For me, watching the growth and development of digital design systems is much like the sort of dynamic I observe in other professional endeavors. A cabinetmaker, for example, needs absolutely the best available tools to produce the finest work, and he or she knows that none of those tools will last forever.
The era of big-screen televisions has been an unheralded factor in the growing success of digital design as a project-development tool. In so many cases, I’ll walk into a living room, plug my laptop into an HDMI port on a large television and literally overwhelm my clients with what they’re seeing – often at sizes at which not even I have reviewed these images.
If the presentation is as well-prepared, detailed and effective as it should be, all the better.
By analogy, I see regular upgrading, changing and replacing of my own tools as a practical necessity of my craft. Partly it’s because I destroy my hardware through hard, excessive use; but also, I see how rapidly these technologies advance, and if I can take advantage of a gaming pad or mouse that’s even infinitesimally quicker or more nimble than one that was available six months ago, I come out way ahead.
It’s not just about tools, of course, because there’s an obvious human element here: I have been a student of high-caliber pool design since I moved to Atlanta in 1996 and began learning my craft while digging holes for local artisans. My eye for detail has always played a big part in my design success. Technology may have sped things up and made it easier for me to invade a backyard and shape it according to my client’s desires, but I’m still here, watching and listening and learning and playing my part.
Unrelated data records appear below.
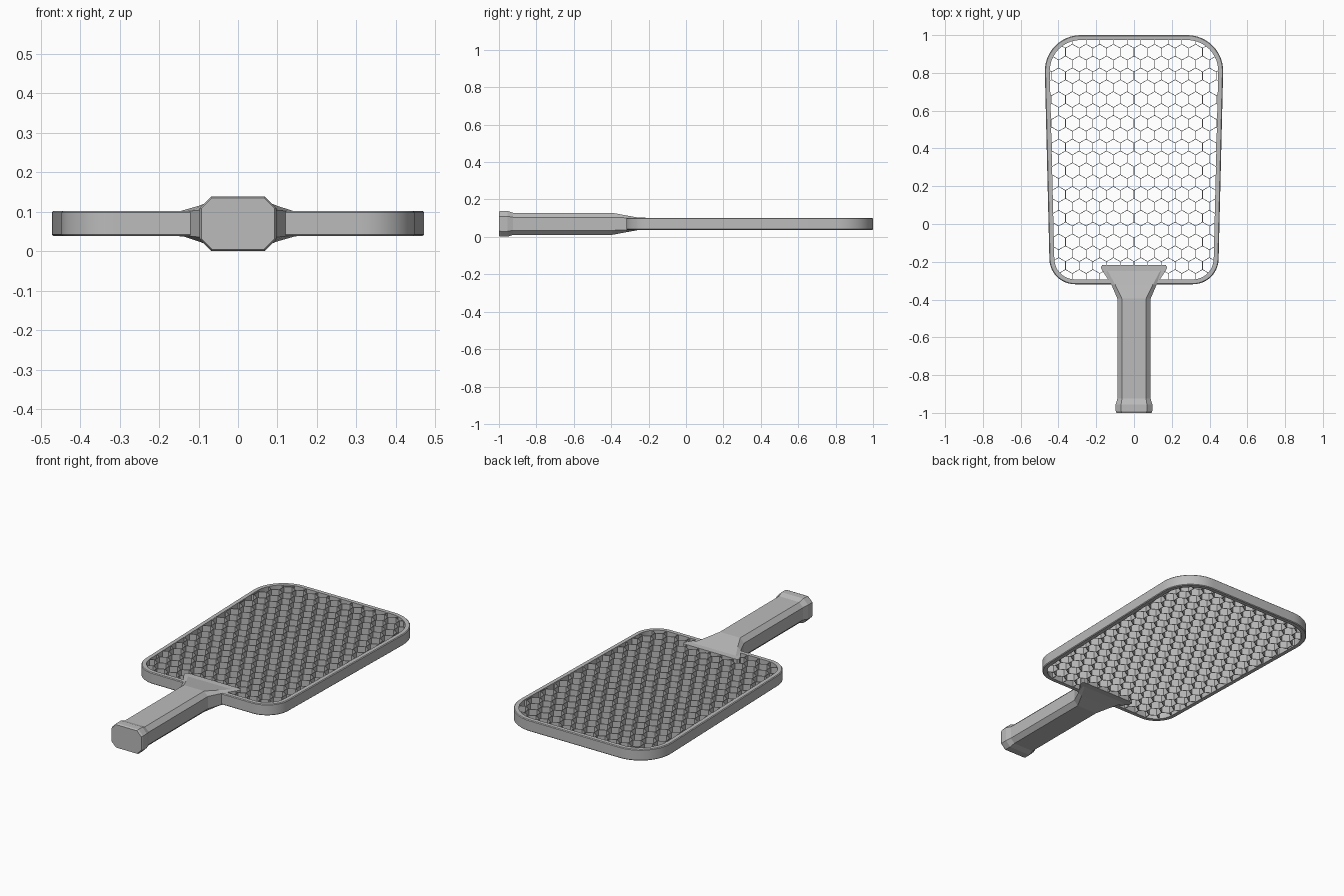
import bpy, bmesh, math
from mathutils import Vector

if "Cube" in bpy.data.objects:
    bpy.data.objects.remove(bpy.data.objects["Cube"])

grey = bpy.data.materials.new("plain_grey")
grey.diffuse_color = (0.5, 0.5, 0.5, 1)
grey.use_nodes = True
grey.node_tree.nodes["Principled BSDF"].inputs["Base Color"].default_value = (0.5, 0.5, 0.5, 1)

MID = 0.07          # height of the centre plane
INNER = 0.026       # rim width
RIM = 0.032         # half the rim depth


def finish(name, bm):
    bmesh.ops.recalc_face_normals(bm, faces=bm.faces)
    mesh = bpy.data.meshes.new(name)
    bm.to_mesh(mesh)
    bm.free()
    mesh.materials.append(grey)
    obj = bpy.data.objects.new(name, mesh)
    bpy.context.collection.objects.link(obj)
    return obj


def loft(bm, rings, closed=False):
    """Bridge rings of points; either cap the ends or join last to first."""
    loops = [[bm.verts.new(p) for p in ring] for ring in rings]
    pairs = list(zip(loops, loops[1:]))
    if closed:
        pairs.append((loops[-1], loops[0]))
    else:
        bm.faces.new(loops[0])
        bm.faces.new(loops[-1])
    for a, b in pairs:
        for i in range(len(a)):
            j = (i + 1) % len(a)
            bm.faces.new((a[i], a[j], b[j], b[i]))


def outline(inset, steps=12):
    """Counter-clockwise tapered face outline made of four corner arcs."""
    tilt = math.radians(-1.5)
    arcs = [(0.312, -0.183, 0.136, -math.pi / 2, tilt),
            (0.282, 0.81, 0.19, tilt, math.pi / 2)]
    right = []
    for cx, cy, r, a0, a1 in arcs:
        for i in range(steps + 1):
            a = a0 + (a1 - a0) * i / steps
            right.append((cx + (r - inset) * math.cos(a), cy + (r - inset) * math.sin(a)))
    return right + [(-x, y) for x, y in reversed(right)]


# Rim: small edge bevels outside, straight wall inside
BEVEL = 0.004
profile = [(BEVEL, -RIM), (0, BEVEL - RIM), (0, RIM - BEVEL), (BEVEL, RIM), (INNER, RIM), (INNER, -RIM)]
bm = bmesh.new()
loft(bm, [[(x, y, MID + dz) for x, y in outline(inset)] for inset, dz in profile], closed=True)
rim = finish("rim", bm)
bpy.ops.object.select_all(action='DESELECT')
rim.select_set(True)
bpy.context.view_layer.objects.active = rim
bpy.ops.object.shade_smooth_by_angle(angle=math.radians(30))

# Honeycomb core: thin upright walls clipped to the rim
boundary = [Vector(p) for p in outline(0.02)]


def clip(p, q):
    d, t0, t1 = q - p, 0.0, 1.0
    for a, b in zip(boundary, boundary[1:] + boundary[:1]):
        n = Vector((b.y - a.y, a.x - b.x))
        num, den = n.dot(a - p), n.dot(d)
        if abs(den) < 1e-9:
            if num < 0:
                return None
        elif den > 0:
            t1 = min(t1, num / den)
        else:
            t0 = max(t0, num / den)
    return (p + d * t0, p + d * t1) if t1 - t0 > 0.01 else None


PITCH = 0.0725
SIDE = PITCH / math.sqrt(3)
WALL, HALF = 0.0015, 0.031
bm = bmesh.new()
for row in range(-12, 13):
    for col in range(-8, 9):
        c = Vector(((col + 0.5 * (row % 2)) * PITCH, 0.345 + row * SIDE * 1.5))
        corner = [c + SIDE * Vector((math.cos(a), math.sin(a)))
                  for a in (math.radians(60 * k - 30) for k in range(4))]
        for p, q in zip(corner, corner[1:]):
            seg = clip(p, q)
            if not seg:
                continue
            side = (q - p).orthogonal().normalized() * WALL
            loft(bm, [[(*(e - side), MID - HALF), (*(e + side), MID - HALF),
                       (*(e + side), MID + HALF), (*(e - side), MID + HALF)] for e in seg])
finish("honeycomb_core", bm)

# Collar: frame-height plate where the handle enters the face
half = [(0.12, -0.32), (0.172, -0.24), (0.175, -0.228), (0.168, -0.217)]
ring = half + [(-x, y) for x, y in reversed(half)]
bm = bmesh.new()
loft(bm, [[(x, y, MID + dz) for x, y in ring] for dz in (-RIM, RIM)])
finish("collar", bm)

# Handle: octagonal grip with flared butt and widening throat
# each section: y, half width, half height, flat half width, flat half height
sections = [(-1.0, 0.093, 0.065, 0.066, 0.038),
            (-0.99, 0.097, 0.069, 0.068, 0.04),
            (-0.955, 0.097, 0.069, 0.068, 0.04),
            (-0.925, 0.088, 0.059, 0.064, 0.035),
            (-0.395, 0.088, 0.059, 0.064, 0.035),
            (-0.32, 0.12, 0.045, 0.1, 0.032),
            (-0.25, 0.149, 0.0325, 0.138, 0.031),
            (-0.216, 0.155, 0.0325, 0.145, 0.031)]
bm = bmesh.new()
rings = []
for y, w, h, fw, fh in sections:
    quarter = [(w, fh), (fw, h)]
    top = quarter + [(-x, z) for x, z in reversed(quarter)]
    octagon = top + [(-x, -z) for x, z in top]
    rings.append([(x, y, MID + z) for x, z in octagon])
loft(bm, rings)
finish("handle", bm)
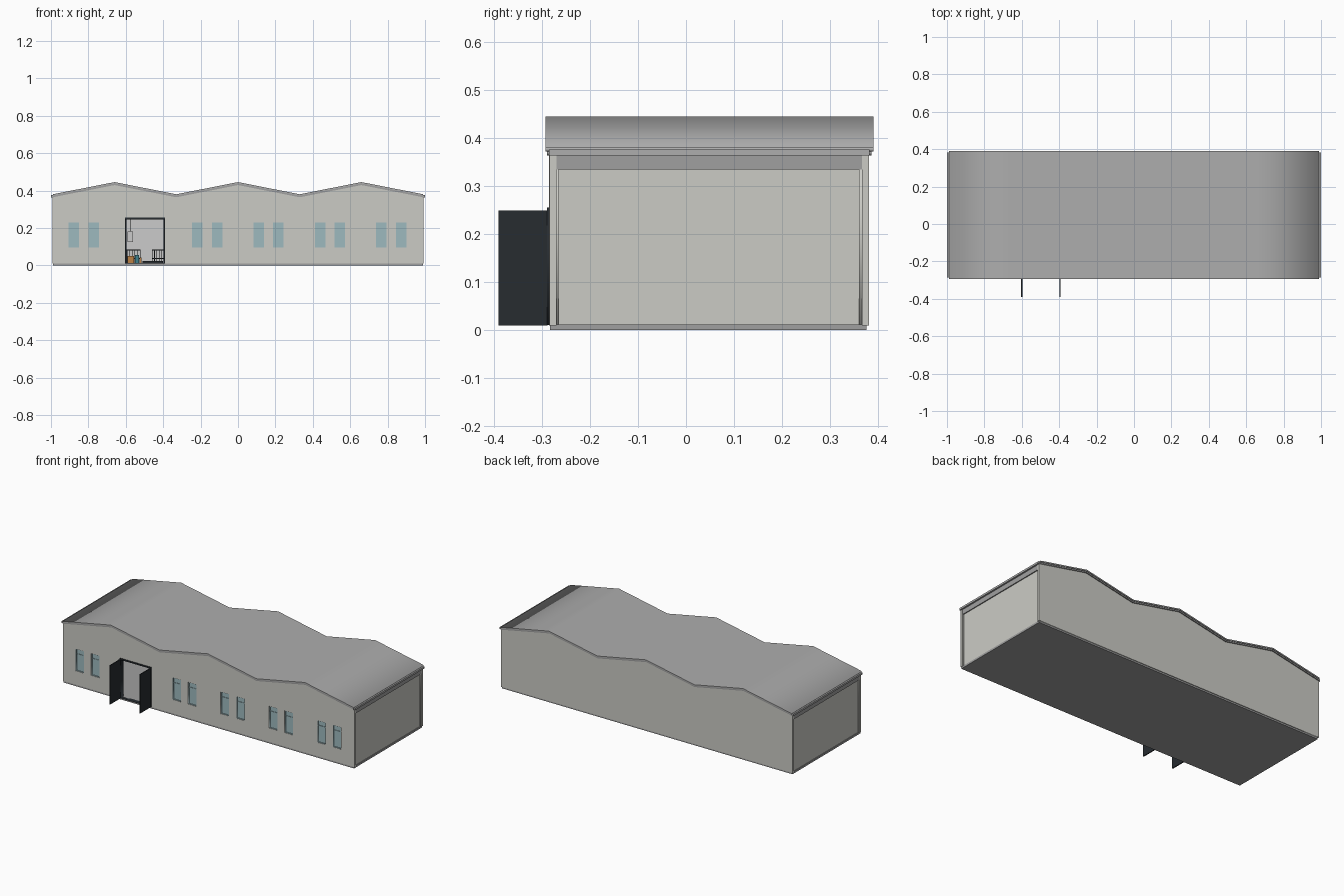
import bpy
from mathutils import Matrix

if "Cube" in bpy.data.objects:
    bpy.data.objects.remove(bpy.data.objects["Cube"])


def mat(name, r, g, b):
    m = bpy.data.materials.new(name)
    m.diffuse_color = (r, g, b, 1)
    m.use_nodes = True
    m.node_tree.nodes["Principled BSDF"].inputs["Base Color"].default_value = m.diffuse_color
    return m


WALL = mat("wall_paint", 0.60, 0.60, 0.56)
ROOF = mat("roof_sheet", 0.42, 0.42, 0.42)
TRIM = mat("trim_grey", 0.35, 0.35, 0.35)
DARK = mat("dark_metal", 0.02, 0.025, 0.03)
GLASS = mat("glass", 0.34, 0.49, 0.52)
WHITE = mat("white_paint", 0.9, 0.9, 0.9)
WOOD = mat("wood", 0.5, 0.22, 0.06)
TEAL = mat("teal", 0.05, 0.22, 0.27)


def box(name, x0, x1, y0, y1, z0, z1, material):
    bpy.ops.mesh.primitive_cube_add(size=1, location=((x0 + x1) / 2, (y0 + y1) / 2, (z0 + z1) / 2))
    o = bpy.context.object
    o.name = name
    o.data.transform(Matrix.Diagonal((x1 - x0, y1 - y0, z1 - z0, 1)))
    o.data.materials.append(material)
    return o


def rect(x0, x1, z0, z1):
    return [(x0, z0), (x1, z0), (x1, z1), (x0, z1)]


def plate(name, loops, y0, y1, material):
    """Extrude an x-z outline (further loops are holes) from y0 to y1."""
    c = bpy.data.curves.new(name, 'CURVE')
    c.dimensions = '2D'
    c.fill_mode = 'BOTH'
    c.extrude = (y1 - y0) / 2
    for loop in loops:
        s = c.splines.new('POLY')
        s.points.add(len(loop) - 1)
        for p, (x, z) in zip(s.points, loop):
            p.co = (x, z, 0, 1)
        s.use_cyclic_u = True
    tmp = bpy.data.objects.new(name + "_curve", c)
    bpy.context.collection.objects.link(tmp)
    dg = bpy.context.evaluated_depsgraph_get()
    me = bpy.data.meshes.new_from_object(tmp.evaluated_get(dg))
    bpy.data.objects.remove(tmp)
    me.transform(Matrix.Translation((0, (y0 + y1) / 2, 0)) @ Matrix.Rotation(1.5707963, 4, 'X'))
    me.materials.clear()
    me.materials.append(material)
    o = bpy.data.objects.new(name, me)
    bpy.context.collection.objects.link(o)
    return o


# shared zigzag roof line
RIDGE = [(-0.99, 0.38), (-0.66, 0.445), (-0.33, 0.38), (0, 0.445), (0.33, 0.38), (0.66, 0.445), (0.99, 0.38)]


def band(top, bottom):
    return [(x, z - top) for x, z in RIDGE] + [(x, z - bottom) for x, z in reversed(RIDGE)]


# roof and gable edge trim
plate("roof", [band(0, 0.008)], -0.293, 0.39, ROOF)
plate("front_edge_trim", [band(0.006, 0.016)], -0.289, -0.28, TRIM)
plate("back_edge_trim", [band(0.006, 0.016)], 0.377, 0.386, TRIM)

# floor slab
box("floor_slab", -0.988, 0.988, -0.283, 0.376, 0, 0.012, TRIM)

# front and back walls
outline = [(-0.988, 0.01)] + [(max(-0.988, min(0.988, x)), z - 0.006) for x, z in RIDGE] + [(0.988, 0.01)]
windows = [(c + d - 0.028, c + d + 0.028) for c in (-0.825, -0.165, 0.163, 0.492, 0.82) for d in (-0.053, 0.053)]
DX0, DX1, DZ = -0.605, -0.39, 0.255
holes = [rect(a, b, 0.095, 0.23) for a, b in windows]
plate("front_wall", [outline] + holes + [rect(DX0, DX1, 0.011, DZ)], -0.285, -0.265, WALL)
plate("back_wall", [outline], 0.36, 0.38, WALL)
box("back_lining", -0.97, 0.97, 0.355, 0.359, 0.012, 0.37, WHITE)

# end walls, gutters, corner posts
for s, side in ((-1, "left"), (1, "right")):
    def end(name, a, b, y0, y1, z0, z1, m):
        box(side + name, min(s * a, s * b), max(s * a, s * b), y0, y1, z0, z1, m)
    end("_end_wall", 0.968, 0.984, -0.27, 0.37, 0.01, 0.372, WALL)
    end("_fascia", 0.98, 0.99, -0.28, 0.377, 0.334, 0.364, TRIM)
    end("_gutter", 0.984, 1.0, -0.285, 0.382, 0.364, 0.376, ROOF)
    for y in (-0.284, 0.367):
        end("_corner_post", 0.98, 0.992, y, y + 0.014, 0.01, 0.366, WALL)

# windows: glass, frame, transom
for a, b in windows:
    box("window_glass", a, b, -0.277, -0.273, 0.095, 0.23, GLASS)
    plate("window_frame", [rect(a, b, 0.095, 0.23), rect(a + 0.003, b - 0.003, 0.098, 0.227)], -0.283, -0.270, GLASS)
    box("window_transom", a, b, -0.280, -0.272, 0.197, 0.200, GLASS)

# doorway frame and open leaves
plate("door_frame", [rect(DX0, DX1, 0.011, DZ), rect(DX0 + 0.008, DX1 - 0.008, 0.012, DZ - 0.009)],
      -0.289, -0.262, DARK)
box("left_door_leaf", -0.603, -0.597, -0.39, -0.288, 0.01, 0.249, DARK)
box("right_door_leaf", -0.398, -0.392, -0.39, -0.288, 0.01, 0.249, DARK)

# interior seen through the doorway
for x0, x1 in ((-0.595, -0.52), (-0.46, -0.395)):
    for z in (0.035, 0.08):
        box("railing_bar", x0, x1, 0.1, 0.104, z, z + 0.004, DARK)
    for i in range(6):
        x = x0 + i * (x1 - x0 - 0.004) / 5
        box("railing_post", x, x + 0.003, 0.1, 0.104, 0.012, 0.082, DARK)
box("wood_crate", -0.592, -0.555, -0.1, -0.06, 0.012, 0.05, WOOD)
box("teal_crate", -0.55, -0.53, -0.1, -0.06, 0.012, 0.055, TEAL)
box("small_crate", -0.527, -0.515, -0.1, -0.06, 0.012, 0.042, WOOD)
box("floor_beam", -0.51, -0.4, -0.1, -0.085, 0.012, 0.022, DARK)
box("hanging_panel", -0.59, -0.562, 0.0, 0.012, 0.125, 0.182, WHITE)
box("hanging_rod", -0.577, -0.574, 0.004, 0.008, 0.182, 0.395, DARK)
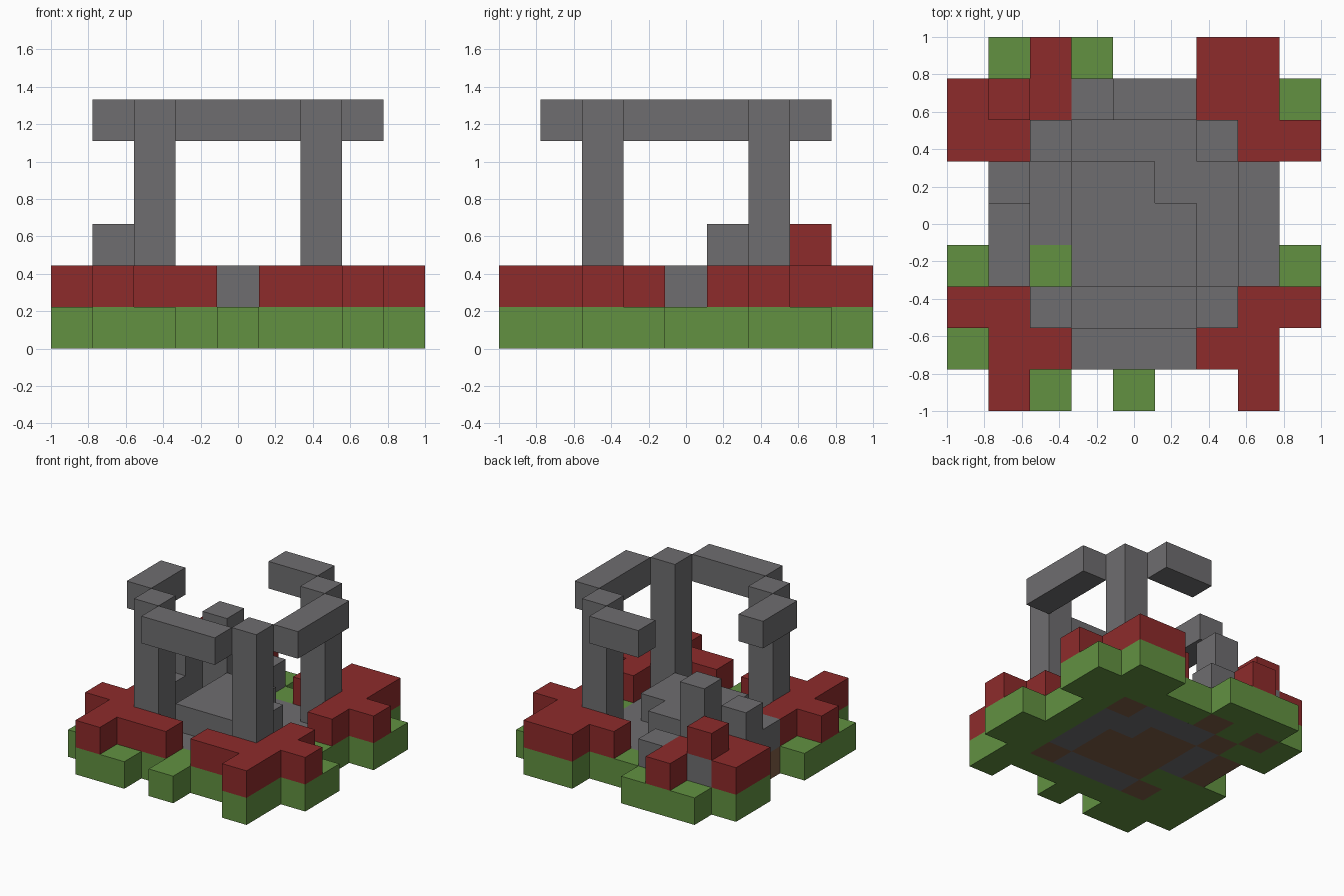
import bpy
import bmesh
from mathutils import Vector

if "Cube" in bpy.data.objects:
    bpy.data.objects.remove(bpy.data.objects["Cube"])

N = 9            # cells along each side
CELL = 2 / N


def material(name, rgb):
    mat = bpy.data.materials.new(name)
    mat.use_nodes = True
    mat.diffuse_color = (*rgb, 1)
    mat.node_tree.nodes["Principled BSDF"].inputs["Base Color"].default_value = (*rgb, 1)
    return mat


GRASS = material("grass_green", (0.122, 0.283, 0.053))
STONE = material("stone_grey", (0.158, 0.154, 0.160))
RED = material("dark_red", (0.270, 0.024, 0.024))
SOIL = material("soil_brown", (0.209, 0.109, 0.061))


def blocks(name, cells, mat):
    """One closed mesh around a set of (column, row, layer) cells."""
    cells = set(cells)
    bm = bmesh.new()
    for c in cells:
        centre = Vector(c) + Vector((0.5, 0.5, 0.5))
        for axis in range(3):
            for sign in (-1, 1):
                n = Vector((0, 0, 0))
                n[axis] = sign
                if tuple(int(a + b) for a, b in zip(c, n)) in cells:
                    continue
                u = Vector((0, 0, 0))
                u[(axis + 1) % 3] = 0.5
                v = n.cross(u)
                mid = centre + n / 2
                corners = (mid - u - v, mid + u - v, mid + u + v, mid - u + v)
                bm.faces.new([bm.verts.new((p - Vector((N / 2, N / 2, 0))) * CELL)
                              for p in corners])
    bmesh.ops.remove_doubles(bm, verts=bm.verts, dist=CELL / 100)
    mesh = bpy.data.meshes.new(name)
    bm.to_mesh(mesh)
    bm.free()
    mesh.materials.append(mat)
    obj = bpy.data.objects.new(name, mesh)
    bpy.context.collection.objects.link(obj)
    return obj


def box(name, xs, ys, zs, mat):
    """Bar covering inclusive cell ranges."""
    span = lambda r: range(r[0], r[1] + 1)
    return blocks(name, [(x, y, z) for x in span(xs) for y in span(ys) for z in span(zs)], mat)


def plan(rows, letter, layer):
    """Cells marked with a letter in a floor plan, back row first."""
    return [(x, N - 1 - r, layer) for r, row in enumerate(rows)
            for x, ch in enumerate(row) if ch == letter]


# Ground floor: grass, stone ring, soil
GROUND = (
    ".GGG..GG.",
    "GDGDGGGGG",
    "GGDSSSDGG",
    ".DSDDSSG.",
    ".DSDDDSG.",
    "GGGDDDSGG",
    "GGDSSSDGG",
    "GGGGGGGG.",
    ".GG.G..G.",
)
blocks("grass_ground", plan(GROUND, "G", 0), GRASS)
blocks("stone_ring", plan(GROUND, "S", 0), STONE)
blocks("soil_bed", plan(GROUND, "D", 0), SOIL)

# First storey: red corner beds, central platform, loose rubble
STOREY = (
    "..R...RR.",
    "RSRS.RRR.",
    "RR.....RR",
    ".S.PP..R.",
    ".S.PPP...",
    ".R.PPP.R.",
    "RR.....RR",
    ".RRR.RRR.",
    ".R.....R.",
)
blocks("red_corner_beds", plan(STOREY, "R", 1), RED)
blocks("central_platform", plan(STOREY, "P", 1), STONE)
blocks("fallen_rubble", plan(STOREY, "S", 1) + [(1, 5, 2)], STONE)
box("raised_red_block", (1, 1), (7, 7), (2, 2), RED)

# Pillars, the last one broken short
for name, x, y, top in (("front_right_pillar", 2, 2, 5), ("front_left_pillar", 6, 2, 5),
                        ("back_left_pillar", 6, 6, 5), ("broken_pillar", 2, 6, 3)):
    box(name, (x, x), (y, y), (1, top), STONE)

# Beams around the top, two of them broken short
box("front_beam", (3, 5), (1, 1), (5, 5), STONE)
box("left_beam", (7, 7), (3, 5), (5, 5), STONE)
box("broken_right_beam", (1, 1), (3, 4), (5, 5), STONE)
box("broken_back_beam", (4, 5), (7, 7), (5, 5), STONE)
I wouldn’t say it’s a battlefield, exactly, but I will say it’s easier to succeed with pool projects than it is to keep up with my fellow gamers!
Chris Adamczyk is the owner of Iconic Design, an Atlanta-based design/build/consult firm that works with watershaping companies nationwide; a managing partner for the gunite division of Swim World Pools in Nashville, Tenn.; and lead designer for Watercolors Custom Pools of Atlanta. He started out as a heavy equipment operator in Pennsylvania before moving in 1996 to Atlanta, where he specialized in excavating custom pools and eventually became a designer. He started working in digital design in 2006 and since 2008 has won a steady stream of awards for his work. He may be reached at [email protected]